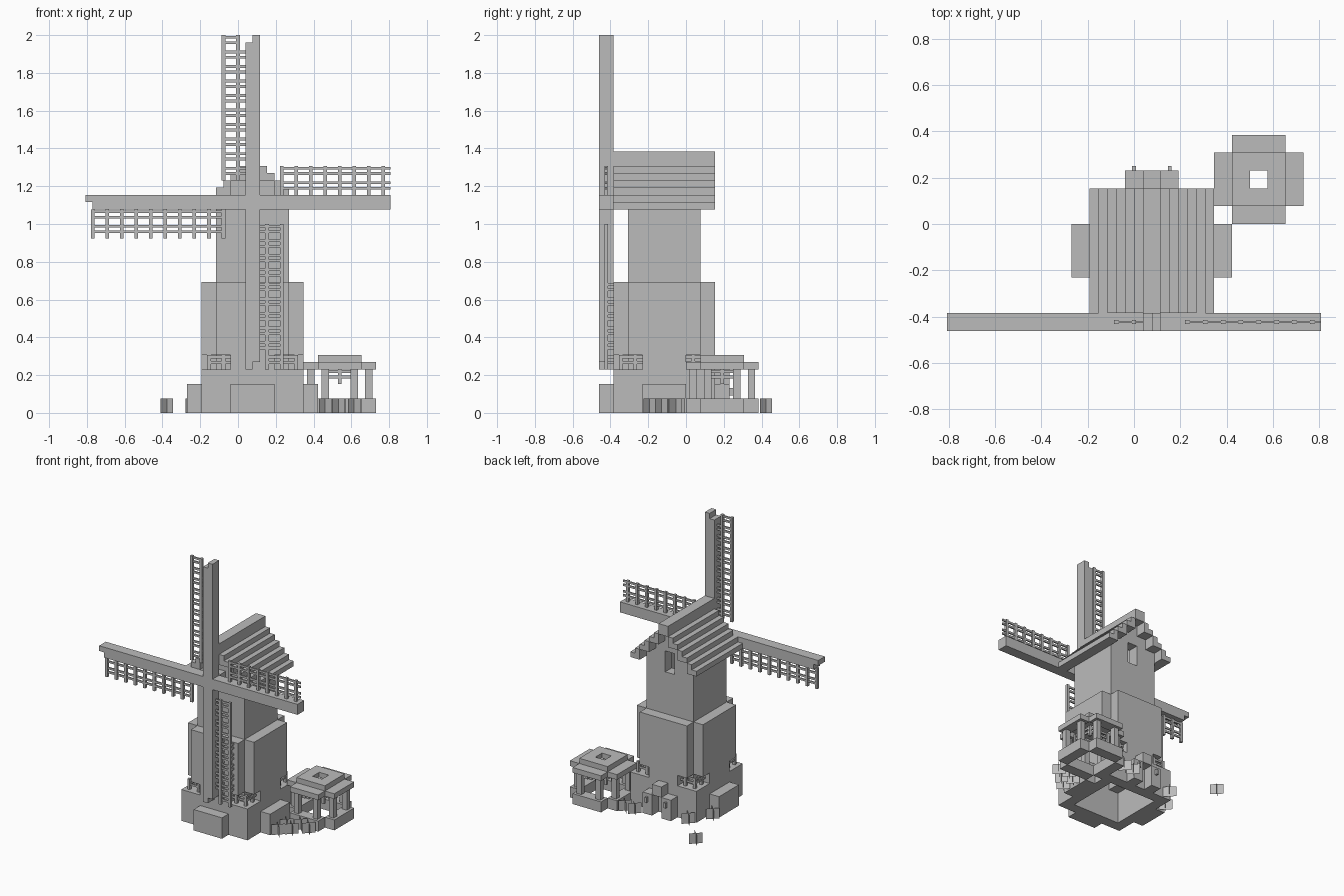
import bpy, bmesh
from mathutils import Vector

B = 1 / 13                      # edge of one building block
if "Cube" in bpy.data.objects:
    bpy.data.objects.remove(bpy.data.objects["Cube"], do_unlink=True)

stone = bpy.data.materials.new("plain grey")
stone.use_nodes = True
grey = (0.5, 0.5, 0.5, 1)
stone.diffuse_color = grey
stone.node_tree.nodes["Principled BSDF"].inputs["Base Color"].default_value = grey


def world(p):
    return Vector(((p[0] - 10.5) * B, (p[1] - 6) * B, p[2] * B))


def finish(name, bm):
    bmesh.ops.recalc_face_normals(bm, faces=bm.faces)
    for v in bm.verts:
        v.co = world(v.co)
    mesh = bpy.data.meshes.new(name)
    bm.to_mesh(mesh)
    bm.free()
    mesh.materials.append(stone)
    obj = bpy.data.objects.new(name, mesh)
    bpy.context.collection.objects.link(obj)
    return obj


def add_box(bm, lo, hi):
    lo, hi = Vector(lo), Vector(hi)
    made = bmesh.ops.create_cube(bm, size=1)["verts"]
    bmesh.ops.scale(bm, vec=hi - lo, verts=made)
    bmesh.ops.translate(bm, vec=(lo + hi) / 2, verts=made)


def boxes(name, pairs):
    bm = bmesh.new()
    for lo, hi in pairs:
        add_box(bm, lo, hi)
    return finish(name, bm)


def block(xs, ys, zs):
    return {(x, y, z) for x in range(*xs) for y in range(*ys) for z in range(*zs)}


def voxels(name, cells):
    """Skin a set of blocks, leaving out faces between neighbours."""
    bm = bmesh.new()
    for c in sorted(cells):
        for axis in range(3):
            for side in (0, 1):
                n = list(c)
                n[axis] += 2 * side - 1
                if tuple(n) in cells:
                    continue
                u, w = [a for a in range(3) if a != axis]
                ring = []
                for du, dw in ((0, 0), (1, 0), (1, 1), (0, 1)):
                    p = list(c)
                    p[axis] += side
                    p[u] += du
                    p[w] += dw
                    ring.append(bm.verts.new(p))
                bm.faces.new(ring)
    bmesh.ops.remove_doubles(bm, verts=bm.verts, dist=0.001)
    bmesh.ops.dissolve_limit(bm, angle_limit=0.02, verts=bm.verts, edges=bm.edges)
    return finish(name, bm)


def fence(name, cells, solid=frozenset(), extra=()):
    """Posts with two rails reaching every fence or solid neighbour."""
    bm = bmesh.new()
    for x, y, z in sorted(cells):
        cx, cy = x + .5, y + .5
        add_box(bm, (cx - .125, cy - .125, z), (cx + .125, cy + .125, z + 1))
        for dx, dy in ((1, 0), (-1, 0), (0, 1), (0, -1)):
            n = (x + dx, y + dy, z)
            if n not in cells and n not in solid and (x, y, z, dx) not in extra:
                continue
            if (x, y, z, dx) in extra and dy:
                continue
            ends_x = sorted((cx + dx * .125, cx + dx * .5))
            ends_y = sorted((cy + dy * .125, cy + dy * .5))
            if dx:
                ends_y = (cy - .0625, cy + .0625)
            else:
                ends_x = (cx - .0625, cx + .0625)
            for low in (.375, .75):
                add_box(bm, (ends_x[0], ends_y[0], z + low),
                        (ends_x[1], ends_y[1], z + low + .1875))
    return finish(name, bm)


# Tower base: hollow square with a three-block buttress on each side
base = block((8, 15), (1, 8), (0, 3)) - block((9, 14), (2, 7), (0, 3))
base |= block((10, 13), (0, 1), (0, 2))
base |= block((7, 8), (3, 6), (0, 2)) | block((15, 16), (3, 6), (0, 2))

# Back porch with its doorway
base |= block((10, 13), (8, 9), (0, 2)) | {(11, 8, 2)}
base -= block((11, 12), (8, 9), (0, 2))

# Main body: cross-shaped ring, with railed notches at the corners
body = block((8, 15), (1, 8), (3, 9)) - block((9, 14), (2, 7), (3, 9))
railing = set()
for x, sx in ((8, 1), (14, -1)):
    for y, sy in ((1, 1), (7, -1)):
        body -= block((x, x + 1), (y, y + 1), (3, 9))
        notch = {(x, y, 3), (x + sx, y, 3), (x, y + sy, 3)}
        body -= notch
        railing |= notch
        body.add((x + sx, y + sy, 3))

# Upper tower with gables and a back window
upper = block((9, 14), (2, 7), (9, 15)) - block((10, 13), (3, 6), (9, 15))
for y in (2, 6):
    upper |= block((10, 13), (y, y + 1), (15, 16)) | {(11, y, 16)}
upper -= block((11, 12), (6, 7), (13, 15))

voxels("tower_base", base)
voxels("tower_body", body)
voxels("upper_tower", upper)
fence("corner_railings", railing, body)

# Stepped roof
steps = [((11, 1, 17), (12, 8, 18))]
for d in range(3):
    z = 14 + d
    for left in (True, False):
        for a, b, top in ((8 + d, 8.5 + d, z + .5), (8.5 + d, 9 + d, z + 1)):
            x0, x1 = (a, b) if left else (23 - b, 23 - a)
            steps.append(((x0, 1, z), (x1, 8, top)))
boxes("stepped_roof", steps)

# Sail arms with notched tips, and the axle behind them
boxes("sail_arms", [
    ((11, 0, 4), (12, 1, 25)), ((11, 0, 3), (11.5, 1, 4)), ((11.5, 0, 3.5), (12, 1, 4)),
    ((11, 0, 25), (12, 1, 25.5)), ((11.5, 0, 25.5), (12, 1, 26)),
    ((1, 0, 14), (11, 1, 15)), ((0, 0, 14.5), (1, 1, 15)), ((.5, 0, 14), (1, 1, 14.5)),
    ((12, 0, 14), (21, 1, 15))])
boxes("sail_axle", [((11, 1, 14), (12, 2, 15))])

# Sail lattices
arm = block((11, 12), (0, 1), (4, 25))
fence("top_sail_lattice", block((9, 11), (0, 1), (16, 26)), arm)
fence("bottom_sail_lattice", block((12, 14), (0, 1), (3, 13)), arm | body)
fence("right_sail_lattice", block((0, 10), (0, 1), (12, 14)))
fence("left_sail_lattice", block((13, 21), (0, 1), (15, 17)),
      extra={(20, 0, 15, 1), (20, 0, 16, 1)})

# Gazebo: low ring wall, posts, railings and a two-tier slab roof
ring = [(x, y) for x in range(15, 20) for y in range(6, 11)
        if max(abs(x - 17), abs(y - 8)) == 2 and abs(x - 17) != abs(y - 8)]
voxels("gazebo_wall", {(x, y, 0) for x, y in ring})
boxes("gazebo_posts", [((x + .25, y + .25, 1), (x + .75, y + .75, 3))
                       for x, y in ring if x != 17 and y != 8])
boxes("gazebo_eaves", [((16, 6, 3), (19, 7, 3.5)), ((16, 10, 3), (19, 11, 3.5)),
                       ((15, 7, 3), (16, 10, 3.5)), ((19, 7, 3), (20, 10, 3.5))])
boxes("gazebo_top", [((16, 7, 3.5), (19, 8, 4)), ((16, 9, 3.5), (19, 10, 4)),
                     ((16, 8, 3.5), (17, 9, 4)), ((18, 8, 3.5), (19, 9, 4))])
fence("gazebo_railing", block((16, 19), (7, 10), (2, 3)) - {(17, 8, 2)})

# Wall torches beside the door
boxes("door_torches", [((x - .1, 9, 1.2), (x + .1, 9.25, 1.7)) for x in (10.5, 12.5)])

# Plants: two crossed upright sheets each
bm = bmesh.new()
for x, y in ((5.6, 11.5), (16.5, 3.5), (16.5, 4.8), (17.4, 4.3), (17.5, 5.5),
             (18.5, 5.3), (7.3, 6.5), (8.5, 8.5), (14.5, 9.5), (13.5, 9.5)):
    for s in (1, -1):
        foot = [(x - .42, y - .42 * s), (x + .42, y + .42 * s)]
        bm.faces.new([bm.verts.new((*p, z)) for p, z in
                      zip(foot + foot[::-1], (0, 0, 1, 1))])
finish("plants", bm)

━━━━━━━━━━━━━━━━━━━━

Out of the data above, give again only the lines starting at the one holding "n = list(c)" and ending at the one holding "for du, dw in", unchanged.

ANSWER TO THE PROBLEM:
                n = list(c)
                n[axis] += 2 * side - 1
                if tuple(n) in cells:
                    continue
                u, w = [a for a in range(3) if a != axis]
                ring = []
                for du, dw in ((0, 0), (1, 0), (1, 1), (0, 1)):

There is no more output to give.